The Hall of Names at Yad Vashem museum.Yad Vashem, Israel’s Holocaust Martyrs’ and Heroes’ Remembrance Authority, has a dual challenge before it. The museum must both pass on the legacy of the Holocaust, while keeping pace with a younger and …
Today, May 1, which is Holocaust Martyrs’ and Heroes’ Remembrance Day in Israel, Yad Vashem will upload its 130,000-image photo archive to its website. The collection, the largest of its kind in the world, includes photographs taken in the ghettos, during the deportations, images that illustrate slave labor, the camps, liberation and more.
Users will be able to search the database by topic, name or location. Photographs in the database are also linked to existing information about content – click on an image, and a Google map will automatically open, showing the location of the places mentioned in the caption. Other links enable expanded searches.
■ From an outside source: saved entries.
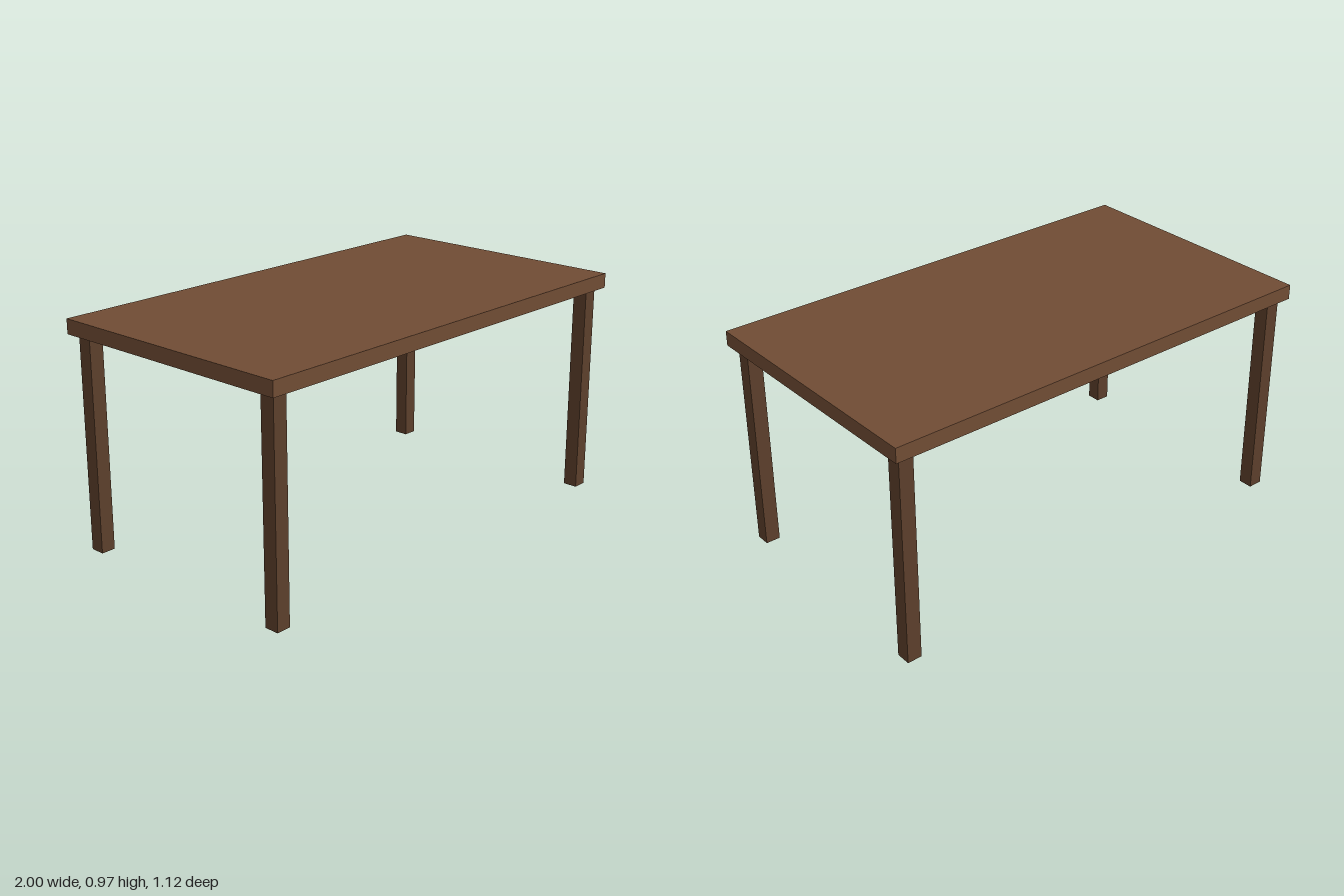
import * as THREE from 'three';

const LEG_HEIGHT = 0.90625;
const THICKNESS = 0.0625;

export function createModel() {
  const table = new THREE.Group();
  table.name = 'table';

  const topWood = new THREE.MeshStandardMaterial({ color: 0x704c34 });
  const legWood = new THREE.MeshStandardMaterial({ color: 0x5c3f2b });

  // Flat rectangular slab
  const top = new THREE.Mesh(new THREE.BoxGeometry(2, THICKNESS, 1.125), topWood);
  top.name = 'tableTop';
  top.position.y = LEG_HEIGHT + THICKNESS / 2;
  table.add(top);

  // Four square legs, set in slightly from the corners
  const legGeometry = new THREE.BoxGeometry(THICKNESS, LEG_HEIGHT, THICKNESS);
  for (const [zSide, zName] of [[1, 'front'], [-1, 'back']]) {
    for (const [xSide, xName] of [[1, 'Left'], [-1, 'Right']]) {
      const leg = new THREE.Mesh(legGeometry, legWood);
      leg.name = `${zName}${xName}Leg`;
      leg.position.set(xSide * 0.9375, LEG_HEIGHT / 2, zSide * 0.5);
      table.add(leg);
    }
  }

  return table;
}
“This will allow the public at large direct and simple access to the vast collection of resources collected by Yad Vashem over the past half century,” says Avner Shalev, chairman of Yad Vashem. “We are hoping that it will increase public awareness of the archives’ tremendous importance, and encourage people who have similar photographs and documents to confer them to Yad Vashem for safekeeping.”
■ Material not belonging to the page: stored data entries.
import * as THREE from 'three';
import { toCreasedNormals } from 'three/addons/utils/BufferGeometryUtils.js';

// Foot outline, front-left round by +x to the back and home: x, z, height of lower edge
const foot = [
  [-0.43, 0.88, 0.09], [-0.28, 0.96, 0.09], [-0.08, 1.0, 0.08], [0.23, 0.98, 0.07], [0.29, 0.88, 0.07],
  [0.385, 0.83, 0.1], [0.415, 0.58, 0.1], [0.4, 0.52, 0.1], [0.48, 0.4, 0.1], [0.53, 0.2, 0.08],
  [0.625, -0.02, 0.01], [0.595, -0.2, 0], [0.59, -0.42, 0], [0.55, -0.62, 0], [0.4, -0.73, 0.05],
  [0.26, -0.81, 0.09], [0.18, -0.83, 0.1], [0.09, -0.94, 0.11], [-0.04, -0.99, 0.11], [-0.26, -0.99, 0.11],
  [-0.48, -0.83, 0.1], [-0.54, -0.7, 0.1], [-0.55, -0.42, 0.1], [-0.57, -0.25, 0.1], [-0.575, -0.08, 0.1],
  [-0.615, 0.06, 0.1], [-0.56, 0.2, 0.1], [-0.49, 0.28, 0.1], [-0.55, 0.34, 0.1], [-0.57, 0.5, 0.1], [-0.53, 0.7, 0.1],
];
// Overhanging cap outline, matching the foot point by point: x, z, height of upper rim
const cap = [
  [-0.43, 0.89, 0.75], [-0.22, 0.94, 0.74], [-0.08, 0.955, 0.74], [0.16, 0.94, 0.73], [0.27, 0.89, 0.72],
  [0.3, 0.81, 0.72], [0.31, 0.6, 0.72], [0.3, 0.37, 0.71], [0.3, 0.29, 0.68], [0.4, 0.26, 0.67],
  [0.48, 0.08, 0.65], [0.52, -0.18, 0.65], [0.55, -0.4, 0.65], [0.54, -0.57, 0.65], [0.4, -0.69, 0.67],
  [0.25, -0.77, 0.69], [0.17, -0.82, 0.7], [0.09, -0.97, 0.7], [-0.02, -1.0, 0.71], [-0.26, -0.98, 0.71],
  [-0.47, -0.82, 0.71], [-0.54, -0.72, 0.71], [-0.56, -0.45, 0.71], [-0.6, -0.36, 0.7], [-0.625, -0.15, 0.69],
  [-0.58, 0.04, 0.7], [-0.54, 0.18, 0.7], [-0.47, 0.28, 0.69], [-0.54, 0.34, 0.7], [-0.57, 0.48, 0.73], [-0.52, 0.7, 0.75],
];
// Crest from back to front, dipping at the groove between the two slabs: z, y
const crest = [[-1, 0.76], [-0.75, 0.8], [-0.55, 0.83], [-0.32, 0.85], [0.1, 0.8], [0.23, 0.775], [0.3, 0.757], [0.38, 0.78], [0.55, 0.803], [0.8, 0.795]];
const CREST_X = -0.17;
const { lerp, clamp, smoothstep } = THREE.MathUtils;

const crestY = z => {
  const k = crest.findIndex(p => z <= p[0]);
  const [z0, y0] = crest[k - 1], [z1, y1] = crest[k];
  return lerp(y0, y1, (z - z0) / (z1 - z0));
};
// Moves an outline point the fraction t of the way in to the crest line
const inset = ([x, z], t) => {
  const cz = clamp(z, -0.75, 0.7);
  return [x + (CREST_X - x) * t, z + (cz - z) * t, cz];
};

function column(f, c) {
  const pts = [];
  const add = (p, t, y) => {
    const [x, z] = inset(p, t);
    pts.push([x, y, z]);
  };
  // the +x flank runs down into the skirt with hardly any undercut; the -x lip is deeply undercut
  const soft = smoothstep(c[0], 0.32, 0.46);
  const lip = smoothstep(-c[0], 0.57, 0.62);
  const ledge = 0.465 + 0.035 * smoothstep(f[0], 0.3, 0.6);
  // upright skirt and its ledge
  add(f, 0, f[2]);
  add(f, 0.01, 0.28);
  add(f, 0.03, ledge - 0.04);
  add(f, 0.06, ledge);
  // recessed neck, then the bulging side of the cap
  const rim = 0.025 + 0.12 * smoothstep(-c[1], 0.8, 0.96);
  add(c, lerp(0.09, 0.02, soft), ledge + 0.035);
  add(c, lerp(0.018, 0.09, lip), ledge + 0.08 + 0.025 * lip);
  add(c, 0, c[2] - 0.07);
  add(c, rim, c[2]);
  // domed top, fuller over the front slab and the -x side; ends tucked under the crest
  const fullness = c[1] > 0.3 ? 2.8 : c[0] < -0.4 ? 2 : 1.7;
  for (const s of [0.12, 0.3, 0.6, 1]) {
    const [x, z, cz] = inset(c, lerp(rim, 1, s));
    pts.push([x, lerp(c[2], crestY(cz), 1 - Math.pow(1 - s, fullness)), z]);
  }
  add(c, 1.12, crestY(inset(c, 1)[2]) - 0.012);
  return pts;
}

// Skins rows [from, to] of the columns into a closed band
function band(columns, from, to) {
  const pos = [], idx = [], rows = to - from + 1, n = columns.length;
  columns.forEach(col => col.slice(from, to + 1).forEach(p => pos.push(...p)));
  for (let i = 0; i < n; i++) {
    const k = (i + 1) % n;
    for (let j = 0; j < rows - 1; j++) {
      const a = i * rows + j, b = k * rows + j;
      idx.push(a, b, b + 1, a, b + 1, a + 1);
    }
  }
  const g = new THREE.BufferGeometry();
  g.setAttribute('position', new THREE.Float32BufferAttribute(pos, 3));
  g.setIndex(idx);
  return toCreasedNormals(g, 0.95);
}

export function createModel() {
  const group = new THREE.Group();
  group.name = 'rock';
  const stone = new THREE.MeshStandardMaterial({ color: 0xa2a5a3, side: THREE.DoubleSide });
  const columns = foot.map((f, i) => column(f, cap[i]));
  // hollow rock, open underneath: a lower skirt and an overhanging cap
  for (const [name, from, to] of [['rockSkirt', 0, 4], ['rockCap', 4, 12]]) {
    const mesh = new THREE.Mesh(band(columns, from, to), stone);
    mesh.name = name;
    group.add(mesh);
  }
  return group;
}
Dr. Haim Gertner, director of the Yad Vashem Archives added: “We are hoping that the public will join us in our ongoing efforts to decipher the pictures and identify the people in them.”
Also this week, Yad Vashem launched two YouTube channels, in English and Arabic. The English channel contains testimonies from Holocaust survivors, including archival footage, lectures on key issues, footage from official visits to Yad Vashem, (including those of President George W. Bush in January 2008, and Pope John Paul II in March 2000), as well as human interest stories, such as family reunions.
The Arabic channel has testimonies and archival footage about the Holocaust, with Arabic subtitles.
The YouTube channels seek to make reliable information widely available to online visitors, enable them to experience survivors’ testimonies, and view experts addressing difficult questions.
Yad Vashem’s YouTube channels, online archive, websites and new modern museum complex are all part of a decades-long approach of using technologies to present artifacts, photographs, texts, and video, and create a personal experience for visitors.
Over the last few years, Yad Vashem has invested significantly in the computerization of its various collections, digitizing data ranging from decades-old documents to new video testimonies of survivors and their families.